Like him or not, Donald Trump appears ready to be a president unlike any in recent American history. Consider that Trump spoke with the president of Taiwan shortly after his election and suggested that global warming is a hoax China is trying to foist on the world.
Diplomacy is at the heart of any presidency, and multiple news agencies have reported concerns that Trump is ready to push the U.S. towards a pro-Taiwan policy. Writing in the Japan Times, one American academic voiced his concerns about what angering China could mean for the U.S.
For starters, he could embolden Taiwan to be more aggressive in trying to upend the status quo. Indeed, Tsai’s own Democratic Progressive Party is officially committed to Taiwan’s independence, and while Tsai herself has not yet sought to realize revisionist goals, that could change if she feels that Trump is sympathetic to her cause.

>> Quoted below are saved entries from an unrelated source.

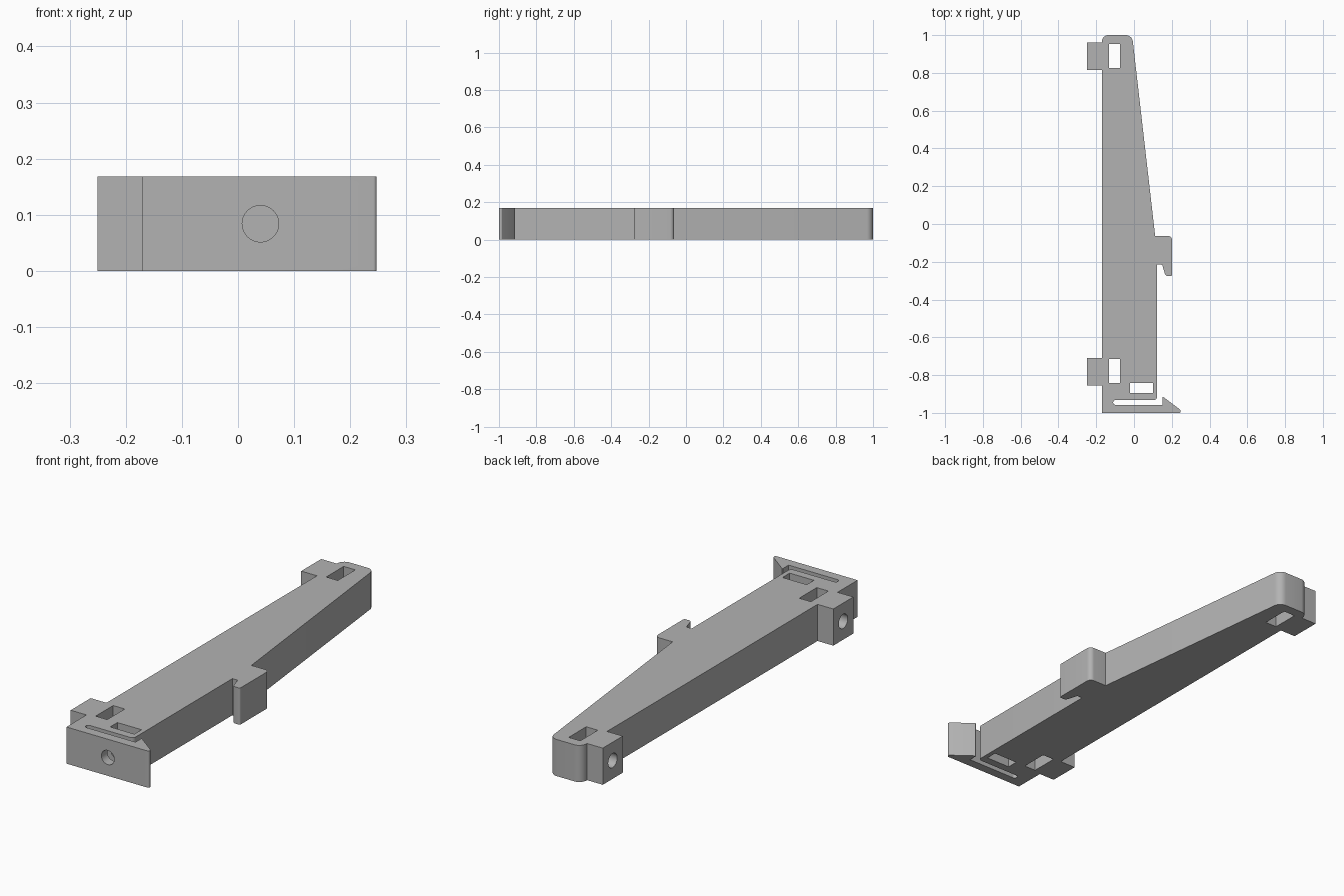
import bpy, bmesh, math
from mathutils import Vector, Matrix

HEIGHT = 0.168

cube = bpy.data.objects.get("Cube")
if cube:
    bpy.data.objects.remove(cube, do_unlink=True)

grey = bpy.data.materials.new("plain grey")
grey.use_nodes = True
colour = (0.45, 0.45, 0.45, 1)
grey.diffuse_color = colour
grey.node_tree.nodes["Principled BSDF"].inputs["Base Color"].default_value = colour


def make_object(name, bm):
    bmesh.ops.recalc_face_normals(bm, faces=bm.faces)
    mesh = bpy.data.meshes.new(name)
    bm.to_mesh(mesh)
    bm.free()
    mesh.materials.append(grey)
    obj = bpy.data.objects.new(name, mesh)
    bpy.context.collection.objects.link(obj)
    return obj


def rounded(corners, steps=8):
    """Turn (x, y, radius) corners into an outline with true arc fillets."""
    out = []
    for i, (x, y, r) in enumerate(corners):
        p = Vector((x, y))
        if not r:
            out.append(p)
            continue
        a = (Vector(corners[i - 1][:2]) - p).normalized()
        b = (Vector(corners[(i + 1) % len(corners)][:2]) - p).normalized()
        half = a.angle(b) / 2
        start = p + a * (r / math.tan(half))
        centre = p + (a + b).normalized() * (r / math.sin(half))
        end = p + b * (r / math.tan(half))
        turn = (start - centre).angle_signed(end - centre)
        for k in range(steps + 1):
            spin = Matrix.Rotation(-turn * k / steps, 2)
            out.append(centre + spin @ (start - centre))
    return out


def extrude(name, points, z0, z1):
    bm = bmesh.new()
    face = bm.faces.new([bm.verts.new((p[0], p[1], z0)) for p in points])
    geom = bmesh.ops.extrude_face_region(bm, geom=[face])["geom"]
    verts = [v for v in geom if isinstance(v, bmesh.types.BMVert)]
    bmesh.ops.translate(bm, verts=verts, vec=(0, 0, z1 - z0))
    return make_object(name, bm)


def bore(name, start, end, radius):
    start, end = Vector(start), Vector(end)
    axis = end - start
    bm = bmesh.new()
    place = Matrix.Translation((start + end) / 2) @ axis.to_track_quat('Z', 'Y').to_matrix().to_4x4()
    bmesh.ops.create_cone(bm, cap_ends=True, segments=40, radius1=radius,
                          radius2=radius, depth=axis.length, matrix=place)
    return make_object(name, bm)


def mount_tab(y0, y1):
    return [(-0.17, y1, 0), (-0.25, y1, 0), (-0.25, y0, 0), (-0.17, y0, 0)]


# Bracket outline: barbed front latch, side hook, tapered arm, two mounting tabs
outline = [
    (-0.17, -1, 0), (0.247, -1, 0.006), (0.247, -0.985, 0.006),
    (0.15, -0.912, 0.003), (0.15, -0.957, 0),
    (-0.11, -0.957, 0.0115), (-0.11, -0.932, 0.0115),
    (0.122, -0.932, 0.018), (0.122, -0.215, 0),
    (0.149, -0.215, 0.008), (0.167, -0.275, 0.016), (0.202, -0.275, 0.008),
    (0.202, -0.063, 0.022), (0.112, -0.063, 0),
    (-0.01, 1, 0.038), (-0.17, 1, 0.035),
] + mount_tab(0.815, 0.96) + mount_tab(-0.855, -0.71)
bracket = extrude("bracket", rounded(outline), 0, HEIGHT)


# Through slots for nuts, and screw bores leading into them
def slot(name, x0, x1, y0, y1):
    return extrude(name, [(x0, y0), (x1, y0), (x1, y1), (x0, y1)], -0.1, HEIGHT + 0.1)


mid = HEIGHT / 2
cutters = [
    slot("rear_slot", -0.132, -0.073, 0.827, 0.954),
    slot("front_slot", -0.132, -0.073, -0.843, -0.716),
    slot("latch_slot", -0.022, 0.101, -0.895, -0.843),
    bore("rear_bore", (-0.3, 0.888, mid), (-0.1, 0.888, mid), 0.0325),
    bore("front_bore", (-0.3, -0.782, mid), (-0.1, -0.782, mid), 0.0325),
    bore("latch_bore", (0.04, -1.1, mid), (0.04, -0.87, mid), 0.0325),
]

bpy.ops.object.select_all(action='DESELECT')
bpy.context.view_layer.objects.active = bracket
bracket.select_set(True)
for cutter in cutters:
    cutter.hide_render = True
    mod = bracket.modifiers.new(cutter.name, 'BOOLEAN')
    mod.operation = 'DIFFERENCE'
    mod.solver = 'EXACT'
    mod.object = cutter
    bpy.ops.object.modifier_apply(modifier=mod.name)
    bpy.data.objects.remove(cutter, do_unlink=True)

# Smooth the small fillets and bores, keep the hard edges
bpy.ops.object.shade_smooth_by_angle(angle=math.radians(30))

Trump could also do damage by inflaming Chinese government and military hardliners, if he confirms their belief that the U.S. wants to undermine their country’s “core interests” — namely, sustaining the appearance, if not the reality, that there is only one China.
The latest example of Trump being not so diplomatic when it comes to diplomacy — he’s refusing to allow any current ambassador to remain in his or her post beyond Jan. 20, the day he is sworn in as president. Perhaps the most relevant part of Politico’s examination of the decision is this:
In typical presidential transitions, politically appointed ambassadors have been allowed to stay on the job for weeks or months after the new president has taken office. It’s partly been done this way out of personal courtesy for their family situations, but also to allow for some continuity as the new administration moves to fill a vast number of postings stateside and abroad.
Thus, on one level Trump is wantonly disrupting the lives of men and women who, regardless of how well they have represented the U.S. around the globe, are associated with Barack Obama. Meanwhile, he also is unnecessarily disrupting U.S. diplomacy.
Anything Trump does on the international stage will be overshadowed by how he deals with Russian president Vladimir Putin. Presuming he takes as credible information that Russia tried to influence the outcome of the 2016 U.S. presidential election, Trump would be hard pressed to continue saying some of the kind words he’s used in the past.